Jane Hill has been a leading figure in the Australian bridal industry for the past 24 years, her beautiful and unique designs have been sought after both in Australia and internationally. Jane Hill offers the best personalised and individual service, catering to a wide range of looks from classic to modern and the fashion forward bride.
After completing her formal fashion design training, Jane moved to Adelaide to work as a pattern maker. It was here that her innate interest for couture began to grow and in the late 1980‘s Jane started making weddings dresses from home.
Realising her passion for design, Jane moved back in Melbourne in 1990 where she opened her first bridal shop in Glenferrie Road, Melbourne. It was here she began to build her well established name.
In 1995 Jane’s business had grown significantly and to meet the demands of her expanding clientele she moved to High St, Armadale, and in doing so helped shape the popular bridal precinct you see today.
After briefly working under the name Baccini & Hill, Jane decided to go a different direction and established her own smaller and more personal bridal boutique.
Drawing upon knowledge of the Paris Fashion Houses, which had always been an inspiration to her, Jane sought to create a more unique and intimate experience for her brides. Her emphasis was now on designing custom gowns to cater to individual needs, it was here that the exclusivity of Jane Hill and her designs was born.
In 2008, Jane moved to her studio in Toorak where she continued to create her custom designs as well as develop her unique sample range. She sought to offer a very personal experience for the bride which was in stark contrast to the large bridal boutiques we see today.
Sadly in 2013, Jane passed away, but her name is carried on by the Jane Hill team, including her two daughters who all share Jane’s passion and who she had entrusted to help create the vision of Jane Hill.

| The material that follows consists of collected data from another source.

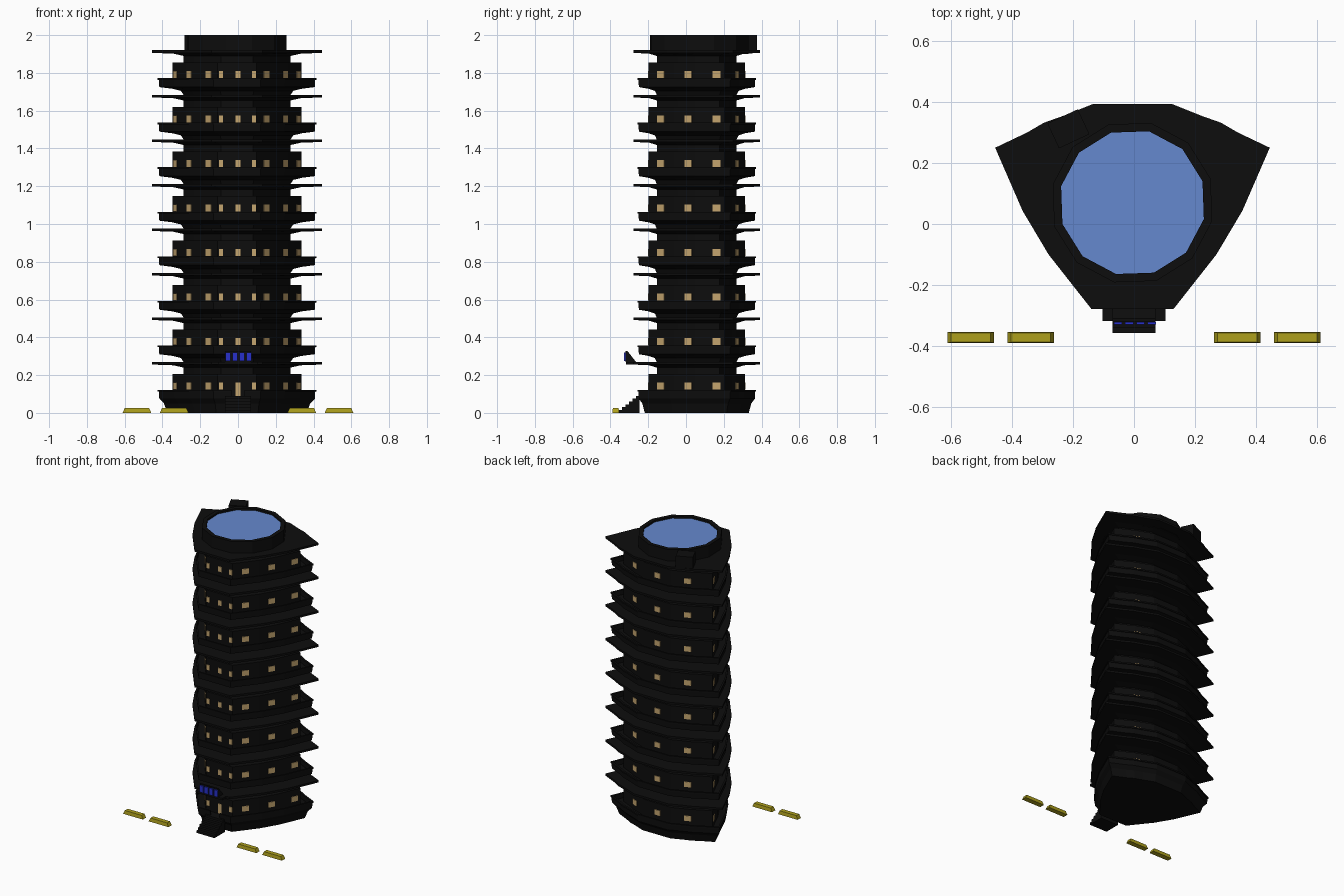
import bpy, bmesh, math
from mathutils import Vector, Matrix

if "Cube" in bpy.data.objects:
    bpy.data.objects.remove(bpy.data.objects["Cube"])


def mat(name, rgb):
    m = bpy.data.materials.new(name)
    m.diffuse_color = (*rgb, 1)
    m.use_nodes = True
    m.node_tree.nodes["Principled BSDF"].inputs["Base Color"].default_value = m.diffuse_color
    return m


BLACK = mat("tower black", (0.004, 0.004, 0.004))
TAN = mat("window tan", (0.56, 0.38, 0.16))
SKY = mat("roof blue", (0.13, 0.25, 0.62))
SIGN = mat("sign blue", (0.02, 0.03, 0.60))
YELLOW = mat("kerb yellow", (0.42, 0.35, 0.012))


def finish(bm, name, material):
    bmesh.ops.recalc_face_normals(bm, faces=bm.faces)
    me = bpy.data.meshes.new(name)
    bm.to_mesh(me)
    bm.free()
    me.materials.append(material)
    ob = bpy.data.objects.new(name, me)
    bpy.context.collection.objects.link(ob)
    return ob


def loft(name, plan, centre, profile, material):
    """Stack scaled copies of a plan outline; profile = (z, scale)."""
    bm = bmesh.new()
    rings = [[bm.verts.new((centre[0] + x * s, centre[1] + y * s, z)) for x, y in plan]
             for z, s in profile]
    n = len(plan)
    for a, b in zip(rings, rings[1:]):
        for i in range(n):
            j = (i + 1) % n
            bm.faces.new((a[i], a[j], b[j], b[i]))
    bm.faces.new(rings[0][::-1])
    bm.faces.new(rings[-1])
    return finish(bm, name, material)


def add_box(bm, centre, size, angle=0, taper=1):
    m = Matrix.Translation(centre) @ Matrix.Rotation(angle, 4, 'Z') @ Matrix.Diagonal((*size, 1))
    vs = bmesh.ops.create_cube(bm, size=1)["verts"]
    for v in vs:
        if v.co.z > 0:
            v.co.x *= taper
            v.co.y *= taper
    bmesh.ops.transform(bm, matrix=m, verts=vs)


def box(name, centre, size, material, angle=0, taper=1):
    bm = bmesh.new()
    add_box(bm, centre, size, angle, taper)
    return finish(bm, name, material)


def prism(name, yz, half_width, material):
    """Side profile in (y, z) extruded across x."""
    bm = bmesh.new()
    f = bm.faces.new([bm.verts.new((-half_width, y, z)) for y, z in yz])
    r = bmesh.ops.extrude_face_region(bm, geom=[f])
    bmesh.ops.translate(bm, vec=(2 * half_width, 0, 0),
                        verts=[v for v in r["geom"] if isinstance(v, bmesh.types.BMVert)])
    return finish(bm, name, material)


# rounded three-sided plan, right half mirrored to the left
C = (-0.005, 0.055)
half = [(0.135, -0.333), (0.275, -0.155), (0.36, -0.012), (0.45, 0.195),
        (0.345, 0.245), (0.29, 0.277), (0.225, 0.3), (0.13, 0.338)]
PLAN = half + [(-x, y) for x, y in reversed(half)]
PITCH, FLOORS, WALL = 0.2357, 8, 0.76

# one storey: parapet, recessed balcony floor, wall, neck, thin projecting slab
storey = [(0.075, 0.915), (0.112, 0.92), (0.112, 0.935), (0.122, 0.935), (0.122, 0.9),
          (0.088, 0.9), (0.088, WALL), (0.205, WALL), (0.205, 0.63), (0.24, 0.63),
          (0.252, 0.75), (0.256, 1.0), (0.27, 1.0)]
for k in range(FLOORS):
    foot = [(0, 0.82), (0.05, 0.86)] if k == 0 else [(0.034, 0.63), (0.055, 0.66), (0.066, 0.76)]
    ob = loft(f"storey_{k + 1}", PLAN, C, [(z + k * PITCH, s) for z, s in foot + storey], BLACK)
    if k == 0:
        # entrance gap in the ground parapet
        gap = box("entrance_cutter", (0, -0.25, 0.12), (0.07, 0.08, 0.064), BLACK)
        gap.hide_render = gap.hide_viewport = True
        cut = ob.modifiers.new("entrance", 'BOOLEAN')
        cut.operation, cut.object = 'DIFFERENCE', gap


def on_wall(target):
    """Wall point and edge angle in the direction of target from the centre."""
    d = Vector(target) - Vector(C)
    for i in range(len(PLAN)):
        a, b = Vector(PLAN[i]) * WALL, Vector(PLAN[(i + 1) % len(PLAN)]) * WALL
        e = b - a
        det = d.x * e.y - d.y * e.x
        if abs(det) < 1e-9:
            continue
        t = (a.x * e.y - a.y * e.x) / det
        u = (a.x * d.y - a.y * d.x) / det
        if t > 0 and 0 <= u <= 1:
            return Vector(C) + d * t, math.atan2(e.y, e.x)


# windows: front, sides and back, as thin plates on the wall
spots = [(0.0, -0.2, 0.026), (0.085, -0.2, 0.022), (-0.09, -0.2, 0.022), (0.0, 0.31, 0.045)]
for s in (1, -1):
    spots += [(s * 0.155, -0.14, 0.045), (s * 0.247, 0.013, 0.045),
              (s * 0.31, 0.16, 0.045), (s * 0.21, 0.278, 0.045)]
bm = bmesh.new()
for k in range(FLOORS):
    for x, y, w in spots:
        p, ang = on_wall((x, y))
        low = 0.09 if k == 0 and w == 0.026 else 0.124   # ground floor door
        add_box(bm, (p.x, p.y, (low + 0.16) / 2 + k * PITCH), (w, 0.008, 0.16 - low), ang)
finish(bm, "windows_and_door", TAN)

# roof rim and pool-like disc, twelve-sided
RC = (-0.005, 0.07)
gon = [(math.cos(math.radians(17 + 30 * i)), math.sin(math.radians(17 + 30 * i))) for i in range(12)]
loft("roof_rim", gon, RC, [(1.9, 0.268), (2.0, 0.268), (2.0, 0.24), (1.975, 0.24)], BLACK)
loft("roof_disc", gon, RC, [(1.97, 0.24), (1.988, 0.24)], SKY)
box("roof_hut", (-0.215, 0.312, 1.955), (0.11, 0.09, 0.09), BLACK, math.radians(25))

# entrance steps
N = 6
yz = [(-0.245, 0), (-0.358, 0)]
for i in range(N):
    y, z = -0.358 + i * 0.113 / N, (i + 1) * 0.09 / N
    yz += [(y, z), (y + 0.113 / N, z)]
prism("entrance_steps", yz, 0.07, BLACK)

# entrance canopy with sloped sign backing and plain sign panels
prism("entrance_canopy", [(-0.318, 0.256), (-0.25, 0.256), (-0.25, 0.27), (-0.318, 0.27)], 0.103, BLACK)
prism("sign_backing", [(-0.32, 0.27), (-0.265, 0.27), (-0.31, 0.328), (-0.32, 0.328)], 0.07, BLACK)
for i in range(4):
    box(f"sign_panel_{i + 1}", (-0.0525 + i * 0.037, -0.325, 0.297), (0.027, 0.009, 0.046), SIGN)

# parking kerbs
for i, x in enumerate((-0.535, -0.338, 0.338, 0.535)):
    box(f"kerb_{i + 1}", (x, -0.372, 0.0125), (0.152, 0.036, 0.025), YELLOW, taper=0.85)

“I have around me a group of the most talented people who each take pride in their part in producing gowns that are of the highest standards”.
“In the 1950’s, Paris Fashion was the second largest export industry in France. Fashion Houses needed to belong to the “Chambre Syndicale de la Couture Parisienne” to be able to call themselves couturiers. Terms for membership included having patterns created by the fashion designer or the designers team, having the gown made in the firms own workshop and these workshops employing a minimum of twenty people. The patterns duplicated by the firm could only be made to the measurements of the clients, “No mass production”. Collections needed to be presented twice a year in Paris on dates set by the Chambre with each collection composed of no less than seventy five patterns and presented on at least three living models. In addition to the showing with the Chambre the fashion houses had to also present their collections forty five time on their own premises.
While most of the rules are just a list of numerical cut-offs they are built into the Chambre specifications a structure of permanent relationships that form the philosophical heart of the fashion house, each link equally essential and each person, from designers, fitters and hand finishers playing a part in the gown final flawlessness.
– Jane Hill –